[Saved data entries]
=-=-=
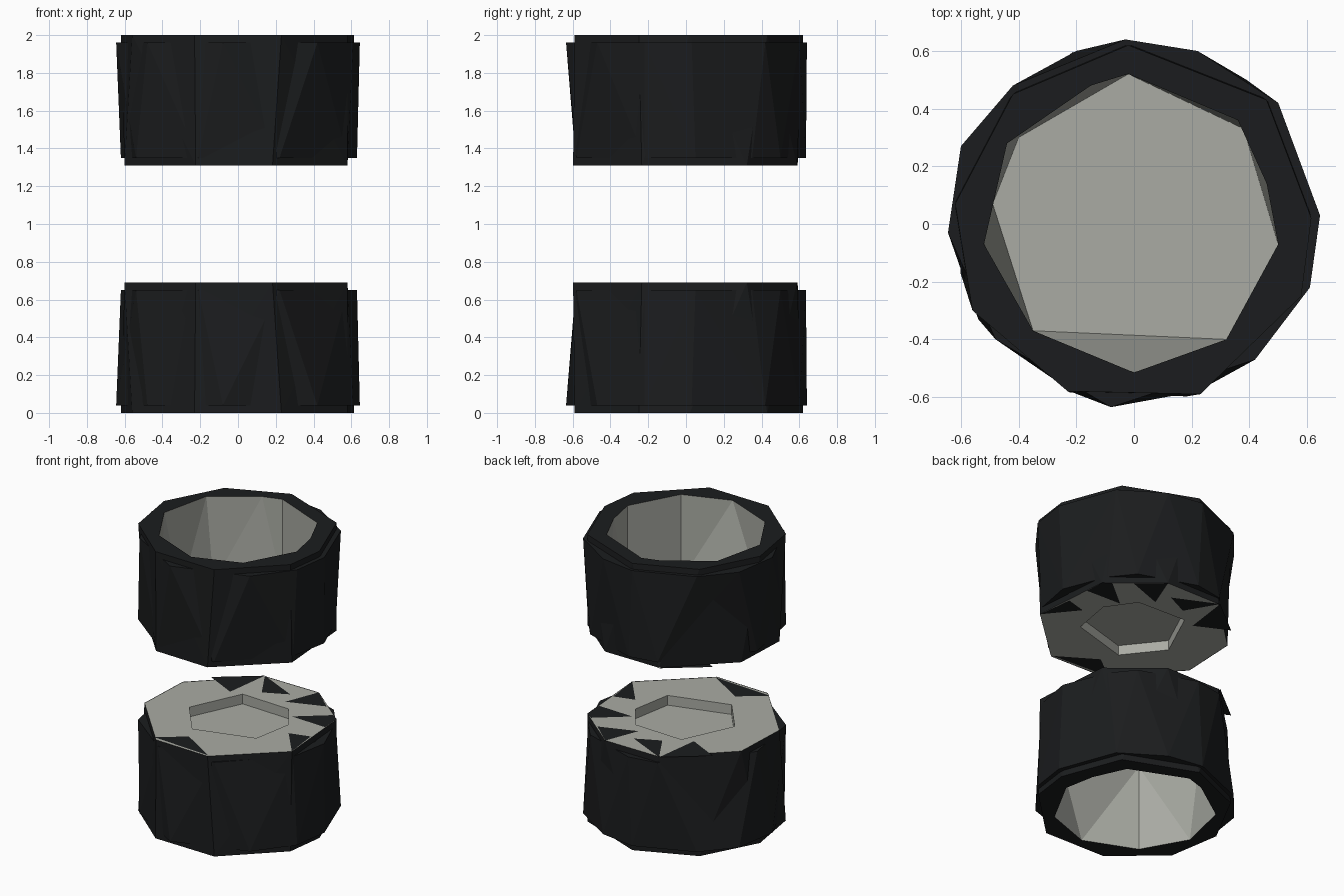
import bpy, bmesh, math
from mathutils import Matrix

if "Cube" in bpy.data.objects:
    bpy.data.objects.remove(bpy.data.objects["Cube"])


def material(name, c):
    m = bpy.data.materials.new(name)
    m.diffuse_color = (*c, 1)
    m.use_nodes = True
    m.node_tree.nodes["Principled BSDF"].inputs["Base Color"].default_value = m.diffuse_color
    return m


BLACK = material("black_rubber", (0.011, 0.012, 0.013))
GREY = material("grey_metal", (0.40, 0.41, 0.37))


def view(pts, a=math.radians(35)):
    return [(x * math.cos(a) - y * math.sin(a), x * math.sin(a) + y * math.cos(a)) for x, y in pts]


def polar(r, degrees):
    return [(r * math.cos(math.radians(d)), r * math.sin(math.radians(d))) for d in degrees]


def scaled(pts, s):
    return [(x * s, y * s) for x, y in pts]


def wall(bm, low, zl, high, zh, inward=False):
    """Zigzag side wall between two outlines, taken from their convex hull."""
    t = bmesh.new()
    for pts, z in ((low, zl), (high, zh)):
        for x, y in pts:
            t.verts.new((x, y, z))
    bmesh.ops.convex_hull(t, input=t.verts[:])
    t.normal_update()
    for f in t.faces:
        if abs(f.normal.z) < 0.95:
            vs = [bm.verts.new(v.co) for v in f.verts]
            bm.faces.new(vs[::-1] if inward else vs)
    t.free()


def plate(bm, loops, z, up):
    """Flat face with optional hole."""
    t = bmesh.new()
    for pts in loops:
        vs = [t.verts.new((x, y, z)) for x, y in pts]
        for i, v in enumerate(vs):
            t.edges.new((v, vs[i - 1]))
    bmesh.ops.triangle_fill(t, use_beauty=True, use_dissolve=False, edges=t.edges[:])
    t.normal_update()
    for f in t.faces:
        vs = [bm.verts.new(v.co) for v in f.verts]
        bm.faces.new(vs if (f.normal.z > 0) == up else vs[::-1])
    t.free()


def finish(bm, name, mat):
    """Make the lower part and its mirror image above z = 1."""
    bmesh.ops.remove_doubles(bm, verts=bm.verts[:], dist=0.0005)
    for side in ("lower", "upper"):
        me = bpy.data.meshes.new(f"{side}_{name}")
        if side == "upper":
            bm.transform(Matrix.Translation((0, 0, 2)) @ Matrix.Scale(-1, 4, (0, 0, 1)))
            bmesh.ops.reverse_faces(bm, faces=bm.faces[:])
        bm.to_mesh(me)
        me.materials.append(mat)
        bpy.context.collection.objects.link(bpy.data.objects.new(me.name, me))
    bm.free()


# Outlines
outer_rim = [(-.62, .07), (-.42, .45), (-.02, .62), (.46, .43), (.615, .02),
             (.58, -.25), (.23, -.59), (-.23, -.58), (-.56, -.3)]
inner_rim = polar(0.625, (196, 159, 109, 70, 31, -22, -73, -111))
opening = [(-.02, .52), (.36, .36), (.46, .14), (.5, -.07), (.32, -.4), (0, -.515),
           (-.35, -.37), (-.52, -.07), (-.44, .28), (-.15, .48)]
floor = [(-.02, .52), (.38, .33), (.5, -.07), (.32, -.4), (-.35, -.37), (-.49, .07), (-.4, .3)]
tread_out = [(-.03, .64), (.22, .6), (.5, .42), (.645, .03), (.61, -.22), (.42, -.47),
             (-.08, -.635), (-.48, -.4), (-.645, -.03), (-.6, .27), (-.42, .48)]
tread_in = [(0, .635), (.39, .5), (.51, .35), (.63, .05), (.58, -.22), (.22, -.58),
            (-.21, -.585), (-.54, -.33), (-.62, .1), (-.2, .6)]
hub = view(polar(0.34, (20, 85, 155, 212, 290, 340)))

# Tyre body with the outer lip
bm = bmesh.new()
wall(bm, outer_rim, 0, inner_rim, 0.69)
plate(bm, [outer_rim, opening], 0, False)
finish(bm, "tyre_body", BLACK)

# Tread sleeve around the body
bm = bmesh.new()
wall(bm, tread_out, 0.04, tread_in, 0.65)
plate(bm, [tread_out, scaled(tread_out, 0.88)], 0.04, False)
plate(bm, [tread_in, scaled(tread_in, 0.9)], 0.65, True)
finish(bm, "tread_sleeve", BLACK)

# Deep rim cup, open to the outside
bm = bmesh.new()
wall(bm, opening, 0, floor, 0.6, inward=True)
plate(bm, [floor], 0.6, False)
finish(bm, "rim_cup", GREY)

# Inner face with the recessed hub
bm = bmesh.new()
plate(bm, [inner_rim, hub], 0.688, True)
wall(bm, hub, 0.62, hub, 0.688, inward=True)
plate(bm, [hub], 0.62, True)
finish(bm, "inner_face", GREY)

# Black sidewall wedges on the inner face
bm = bmesh.new()
for tri in ([(-.17, .59), (.17, .61), (-.05, .37)],
            [(.17, .61), (.33, .33), (.15, .36)],
            [(.51, .36), (.56, .15), (.3, .22)],
            [(.6, .02), (.625, -.04), (.55, -.16), (.34, .0)],
            [(.34, -.52), (.46, -.3), (.32, -.25)],
            [(-.19, -.58), (-.53, -.31), (-.31, -.3)]):
    plate(bm, [view(tri)], 0.69, True)
finish(bm, "sidewall_wedges", BLACK)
=-=-=
** What you will do **
For the string "plate", search the preceding data and copy every line that includes it.

** Expected output **
def plate(bm, loops, z, up):
plate(bm, [outer_rim, opening], 0, False)
plate(bm, [tread_out, scaled(tread_out, 0.88)], 0.04, False)
plate(bm, [tread_in, scaled(tread_in, 0.9)], 0.65, True)
plate(bm, [floor], 0.6, False)
plate(bm, [inner_rim, hub], 0.688, True)
plate(bm, [hub], 0.62, True)
    plate(bm, [view(tri)], 0.69, True)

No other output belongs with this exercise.